The Shocking Report of Land Corruption
The Members of Parliament’s Lower House, the Wolesi Jirga, exchanged harsh arguments on its Saturday’s session over a parliamentary commission’s report on land-grabbing corruption. In its report, the special parliamentary commission, created to oversee government’s performance, said that more than 300,000 acres of government land has been grabbed across the country. Saleh Saljuqi, a member of the commission said that most of the lands had been grabbed in Kabul, Kandahar, Herat, Nangarhar, Balkh and Kunduz provinces. According to Saljuqi, the report includes detailed information of the land grabbers including names, positions, type and location of the relevant land as well as the date of their seizure.

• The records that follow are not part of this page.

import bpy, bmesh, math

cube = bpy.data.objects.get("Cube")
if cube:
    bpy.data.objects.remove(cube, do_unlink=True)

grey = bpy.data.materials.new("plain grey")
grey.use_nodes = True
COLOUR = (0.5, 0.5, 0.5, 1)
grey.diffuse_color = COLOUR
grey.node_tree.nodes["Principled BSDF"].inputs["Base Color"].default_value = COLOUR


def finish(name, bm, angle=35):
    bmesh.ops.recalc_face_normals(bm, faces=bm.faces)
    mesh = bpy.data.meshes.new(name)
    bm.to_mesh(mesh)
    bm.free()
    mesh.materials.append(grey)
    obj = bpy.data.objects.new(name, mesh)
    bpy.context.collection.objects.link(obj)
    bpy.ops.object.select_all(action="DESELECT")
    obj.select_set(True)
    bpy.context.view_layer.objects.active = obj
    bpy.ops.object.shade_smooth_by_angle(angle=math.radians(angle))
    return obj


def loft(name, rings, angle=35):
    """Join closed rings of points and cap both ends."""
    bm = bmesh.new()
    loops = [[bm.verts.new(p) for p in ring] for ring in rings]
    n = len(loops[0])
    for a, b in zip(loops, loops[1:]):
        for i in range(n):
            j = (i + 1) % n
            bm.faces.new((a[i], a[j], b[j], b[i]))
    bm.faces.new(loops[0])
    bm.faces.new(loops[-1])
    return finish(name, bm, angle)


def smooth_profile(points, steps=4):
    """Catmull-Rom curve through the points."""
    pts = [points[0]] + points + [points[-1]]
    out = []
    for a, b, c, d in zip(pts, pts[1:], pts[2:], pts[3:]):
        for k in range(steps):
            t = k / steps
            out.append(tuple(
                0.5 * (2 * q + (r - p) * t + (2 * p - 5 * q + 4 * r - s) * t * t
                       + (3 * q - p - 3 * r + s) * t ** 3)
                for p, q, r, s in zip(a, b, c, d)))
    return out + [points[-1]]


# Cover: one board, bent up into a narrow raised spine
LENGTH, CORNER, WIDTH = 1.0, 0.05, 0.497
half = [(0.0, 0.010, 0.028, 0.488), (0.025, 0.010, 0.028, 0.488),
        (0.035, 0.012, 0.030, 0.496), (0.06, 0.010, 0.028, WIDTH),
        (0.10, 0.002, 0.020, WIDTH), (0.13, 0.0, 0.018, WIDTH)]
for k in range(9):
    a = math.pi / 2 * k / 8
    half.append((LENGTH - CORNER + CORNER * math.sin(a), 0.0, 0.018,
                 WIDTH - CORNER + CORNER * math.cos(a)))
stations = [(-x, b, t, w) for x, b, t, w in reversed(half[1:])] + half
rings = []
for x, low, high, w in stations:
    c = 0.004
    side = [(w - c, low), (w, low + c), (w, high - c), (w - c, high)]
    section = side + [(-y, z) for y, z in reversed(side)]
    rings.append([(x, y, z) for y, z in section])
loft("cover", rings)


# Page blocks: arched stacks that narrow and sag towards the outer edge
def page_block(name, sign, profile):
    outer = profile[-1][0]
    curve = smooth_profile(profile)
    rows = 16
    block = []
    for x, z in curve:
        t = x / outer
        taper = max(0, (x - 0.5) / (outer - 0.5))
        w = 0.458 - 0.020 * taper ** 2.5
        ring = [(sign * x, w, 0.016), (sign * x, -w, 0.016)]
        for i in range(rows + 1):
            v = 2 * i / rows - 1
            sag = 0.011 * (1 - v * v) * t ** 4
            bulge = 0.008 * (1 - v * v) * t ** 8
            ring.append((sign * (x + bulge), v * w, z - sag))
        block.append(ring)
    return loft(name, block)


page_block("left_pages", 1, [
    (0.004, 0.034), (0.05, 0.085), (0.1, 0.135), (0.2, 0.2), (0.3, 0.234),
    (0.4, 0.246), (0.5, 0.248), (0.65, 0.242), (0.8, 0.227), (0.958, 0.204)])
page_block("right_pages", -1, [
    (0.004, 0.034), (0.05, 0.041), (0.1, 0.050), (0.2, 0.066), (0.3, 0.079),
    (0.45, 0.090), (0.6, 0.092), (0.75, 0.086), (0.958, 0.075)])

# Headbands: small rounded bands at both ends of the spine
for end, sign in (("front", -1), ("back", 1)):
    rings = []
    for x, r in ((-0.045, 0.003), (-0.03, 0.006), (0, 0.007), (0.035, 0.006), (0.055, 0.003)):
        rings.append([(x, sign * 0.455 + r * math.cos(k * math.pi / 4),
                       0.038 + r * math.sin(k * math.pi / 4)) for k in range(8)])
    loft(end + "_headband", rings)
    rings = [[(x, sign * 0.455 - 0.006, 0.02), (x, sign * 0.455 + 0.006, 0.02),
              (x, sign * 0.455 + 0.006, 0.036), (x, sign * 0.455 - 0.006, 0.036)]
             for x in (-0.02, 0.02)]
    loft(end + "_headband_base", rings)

The Commission’s report shows that the most of the lands had been usurped by powerful government officials as well as strongmen outside the government institutions. The findings of the investigation have come as a real debacle in the fight against corruption. While corrupt officials in the government institutions and local strongmen across the country are undeterred in grabbing lands, the government so far lacks the resolve and willingness to take measures against it. As the parliament is going to publish the details of the report, the issue is coming under spotlight. This raises the hopes that the government would seriously confront the issue.

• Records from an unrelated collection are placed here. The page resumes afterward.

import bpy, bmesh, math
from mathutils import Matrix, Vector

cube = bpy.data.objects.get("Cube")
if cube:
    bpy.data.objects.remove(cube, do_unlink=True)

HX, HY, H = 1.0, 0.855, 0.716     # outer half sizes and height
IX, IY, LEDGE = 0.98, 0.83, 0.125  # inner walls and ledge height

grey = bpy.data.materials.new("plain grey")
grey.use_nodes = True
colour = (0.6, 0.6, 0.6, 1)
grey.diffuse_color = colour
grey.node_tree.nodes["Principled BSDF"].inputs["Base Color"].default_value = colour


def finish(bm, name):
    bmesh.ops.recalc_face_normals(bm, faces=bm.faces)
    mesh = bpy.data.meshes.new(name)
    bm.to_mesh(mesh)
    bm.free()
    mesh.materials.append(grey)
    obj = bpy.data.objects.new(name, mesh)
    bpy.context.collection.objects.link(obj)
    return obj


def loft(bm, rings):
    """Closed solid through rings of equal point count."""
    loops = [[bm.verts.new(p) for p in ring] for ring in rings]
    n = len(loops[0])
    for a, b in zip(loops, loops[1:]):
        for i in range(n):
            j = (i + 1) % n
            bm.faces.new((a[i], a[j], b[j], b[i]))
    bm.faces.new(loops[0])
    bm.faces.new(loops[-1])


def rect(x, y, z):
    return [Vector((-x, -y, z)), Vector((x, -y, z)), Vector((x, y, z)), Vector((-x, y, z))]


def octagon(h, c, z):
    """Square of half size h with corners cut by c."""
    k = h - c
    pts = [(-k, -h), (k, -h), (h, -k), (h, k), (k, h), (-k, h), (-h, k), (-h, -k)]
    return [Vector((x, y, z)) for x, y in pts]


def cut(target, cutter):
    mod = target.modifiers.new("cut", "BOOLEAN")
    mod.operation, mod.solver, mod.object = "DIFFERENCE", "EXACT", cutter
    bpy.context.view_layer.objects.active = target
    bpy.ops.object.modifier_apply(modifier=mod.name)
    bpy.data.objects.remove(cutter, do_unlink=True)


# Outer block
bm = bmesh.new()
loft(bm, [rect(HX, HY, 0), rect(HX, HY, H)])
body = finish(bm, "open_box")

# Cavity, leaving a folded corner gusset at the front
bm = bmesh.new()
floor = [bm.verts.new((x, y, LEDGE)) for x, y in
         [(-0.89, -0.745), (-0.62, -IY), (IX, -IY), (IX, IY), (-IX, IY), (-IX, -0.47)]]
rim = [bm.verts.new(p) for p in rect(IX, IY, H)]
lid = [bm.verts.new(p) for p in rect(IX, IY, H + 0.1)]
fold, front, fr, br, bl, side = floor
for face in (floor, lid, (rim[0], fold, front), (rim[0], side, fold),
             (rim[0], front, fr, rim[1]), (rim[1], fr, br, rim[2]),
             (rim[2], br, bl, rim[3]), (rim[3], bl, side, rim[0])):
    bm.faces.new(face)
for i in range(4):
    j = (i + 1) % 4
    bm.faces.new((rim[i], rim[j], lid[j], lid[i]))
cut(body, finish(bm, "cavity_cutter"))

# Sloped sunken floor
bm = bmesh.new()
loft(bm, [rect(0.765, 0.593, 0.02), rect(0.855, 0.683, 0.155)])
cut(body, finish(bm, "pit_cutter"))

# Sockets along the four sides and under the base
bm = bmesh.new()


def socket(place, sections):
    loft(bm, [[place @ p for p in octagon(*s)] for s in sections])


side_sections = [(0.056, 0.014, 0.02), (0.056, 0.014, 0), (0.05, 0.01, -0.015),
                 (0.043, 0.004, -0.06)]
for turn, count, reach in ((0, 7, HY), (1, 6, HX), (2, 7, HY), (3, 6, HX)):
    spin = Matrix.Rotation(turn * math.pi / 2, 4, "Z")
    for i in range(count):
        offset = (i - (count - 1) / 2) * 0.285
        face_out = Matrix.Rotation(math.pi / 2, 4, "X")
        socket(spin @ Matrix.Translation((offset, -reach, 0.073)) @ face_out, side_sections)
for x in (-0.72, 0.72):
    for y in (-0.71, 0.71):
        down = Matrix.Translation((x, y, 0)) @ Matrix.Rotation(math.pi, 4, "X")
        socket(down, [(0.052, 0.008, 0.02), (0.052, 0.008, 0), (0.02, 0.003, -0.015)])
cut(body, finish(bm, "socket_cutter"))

But, is the government able to do this? Do the MPs have the temerity to disclose the names of their colleagues in the House and the powerful government officials? The corruption case of the Kabul Bank indicates that even the government finds evidences enough for trying those who are involved in corruption it does not have the will to pursue them. Despite that the investigations of the Kabul Bank case suggested relatives of top government officials being involved in the Bank’s loss, but the government did not act seriously to bring the perpetrators to trial. Now the government is facing another such high-profile corruption case. Those who are involved in grabbing the lands are senior government officials, lawmakers, warlords and local strongmen.
Beyond all that, the government agencies are specifically guilty in the land corruption, as the corrupt offices paves the ground for that sort of corruption with adulteration of the records and documents. If the government offices were not involved in the forgeries, it was almost impossible for anyone to seize public and private lands, or at least it was easier to detect and track them. The Parliament must seriously pursue the issue and take the relevant ministries accountable for handling the cases.
As the foreign presence is ending, Afghanistan will heavily be relied on international aid to fund its security forces and implement development projects. But the foreign donors have specified that they will remain committed to the pledge only if the government of Afghanistan remains committed to fight against corruption. Now, as the foreign troops are heading to the exit gates, such cases of corruption are alarming about the course of fight against corruption and the fragility of long-term commitment of the foreign countries towards Afghanistan.